_Supplied material_
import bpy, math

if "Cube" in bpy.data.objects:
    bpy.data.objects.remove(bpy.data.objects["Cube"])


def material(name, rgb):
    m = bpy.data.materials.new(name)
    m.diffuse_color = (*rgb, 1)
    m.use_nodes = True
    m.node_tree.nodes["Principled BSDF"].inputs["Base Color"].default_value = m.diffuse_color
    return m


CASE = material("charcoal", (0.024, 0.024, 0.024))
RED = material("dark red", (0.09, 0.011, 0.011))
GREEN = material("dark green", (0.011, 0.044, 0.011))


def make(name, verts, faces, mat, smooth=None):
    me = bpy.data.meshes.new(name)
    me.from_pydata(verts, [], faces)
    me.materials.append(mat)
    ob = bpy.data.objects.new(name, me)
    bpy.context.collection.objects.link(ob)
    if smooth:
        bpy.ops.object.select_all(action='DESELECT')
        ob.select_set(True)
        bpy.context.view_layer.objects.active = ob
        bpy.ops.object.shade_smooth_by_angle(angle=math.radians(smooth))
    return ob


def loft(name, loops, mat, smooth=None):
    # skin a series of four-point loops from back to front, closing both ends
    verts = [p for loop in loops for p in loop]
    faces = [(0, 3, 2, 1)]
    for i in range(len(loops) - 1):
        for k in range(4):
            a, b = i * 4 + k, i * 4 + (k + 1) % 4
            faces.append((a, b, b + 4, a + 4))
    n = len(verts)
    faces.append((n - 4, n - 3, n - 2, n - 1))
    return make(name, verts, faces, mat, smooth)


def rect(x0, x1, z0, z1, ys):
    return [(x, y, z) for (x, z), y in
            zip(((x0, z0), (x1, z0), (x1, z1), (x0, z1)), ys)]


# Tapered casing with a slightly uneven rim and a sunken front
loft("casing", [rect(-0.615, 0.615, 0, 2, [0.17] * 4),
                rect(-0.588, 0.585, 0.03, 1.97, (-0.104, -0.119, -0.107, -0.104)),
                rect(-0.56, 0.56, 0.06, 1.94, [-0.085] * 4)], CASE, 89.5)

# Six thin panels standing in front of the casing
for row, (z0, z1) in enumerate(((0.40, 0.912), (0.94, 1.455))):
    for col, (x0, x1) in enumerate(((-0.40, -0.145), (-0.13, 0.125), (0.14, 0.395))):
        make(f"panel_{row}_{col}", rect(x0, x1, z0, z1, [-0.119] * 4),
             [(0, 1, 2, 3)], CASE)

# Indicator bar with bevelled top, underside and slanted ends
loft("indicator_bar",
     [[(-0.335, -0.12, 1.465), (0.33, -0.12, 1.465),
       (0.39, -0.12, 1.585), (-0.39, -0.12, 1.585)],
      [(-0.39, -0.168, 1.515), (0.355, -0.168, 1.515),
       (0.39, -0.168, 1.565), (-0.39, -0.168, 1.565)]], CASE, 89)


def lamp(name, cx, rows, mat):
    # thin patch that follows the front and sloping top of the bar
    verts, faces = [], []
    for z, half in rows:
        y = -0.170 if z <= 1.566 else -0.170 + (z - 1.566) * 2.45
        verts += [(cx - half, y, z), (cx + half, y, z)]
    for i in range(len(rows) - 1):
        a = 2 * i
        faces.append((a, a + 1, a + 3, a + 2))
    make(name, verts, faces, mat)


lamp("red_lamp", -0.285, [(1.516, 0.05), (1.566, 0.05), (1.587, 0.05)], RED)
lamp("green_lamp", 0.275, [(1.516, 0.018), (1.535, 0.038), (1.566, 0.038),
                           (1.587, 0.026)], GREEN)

_To do_
Using the listing above, pick out each line that contains the word "objects", then copy it.

_Answer for the task_
if "Cube" in bpy.data.objects:
    bpy.data.objects.remove(bpy.data.objects["Cube"])
    ob = bpy.data.objects.new(name, me)
    bpy.context.collection.objects.link(ob)
        bpy.context.view_layer.objects.active = ob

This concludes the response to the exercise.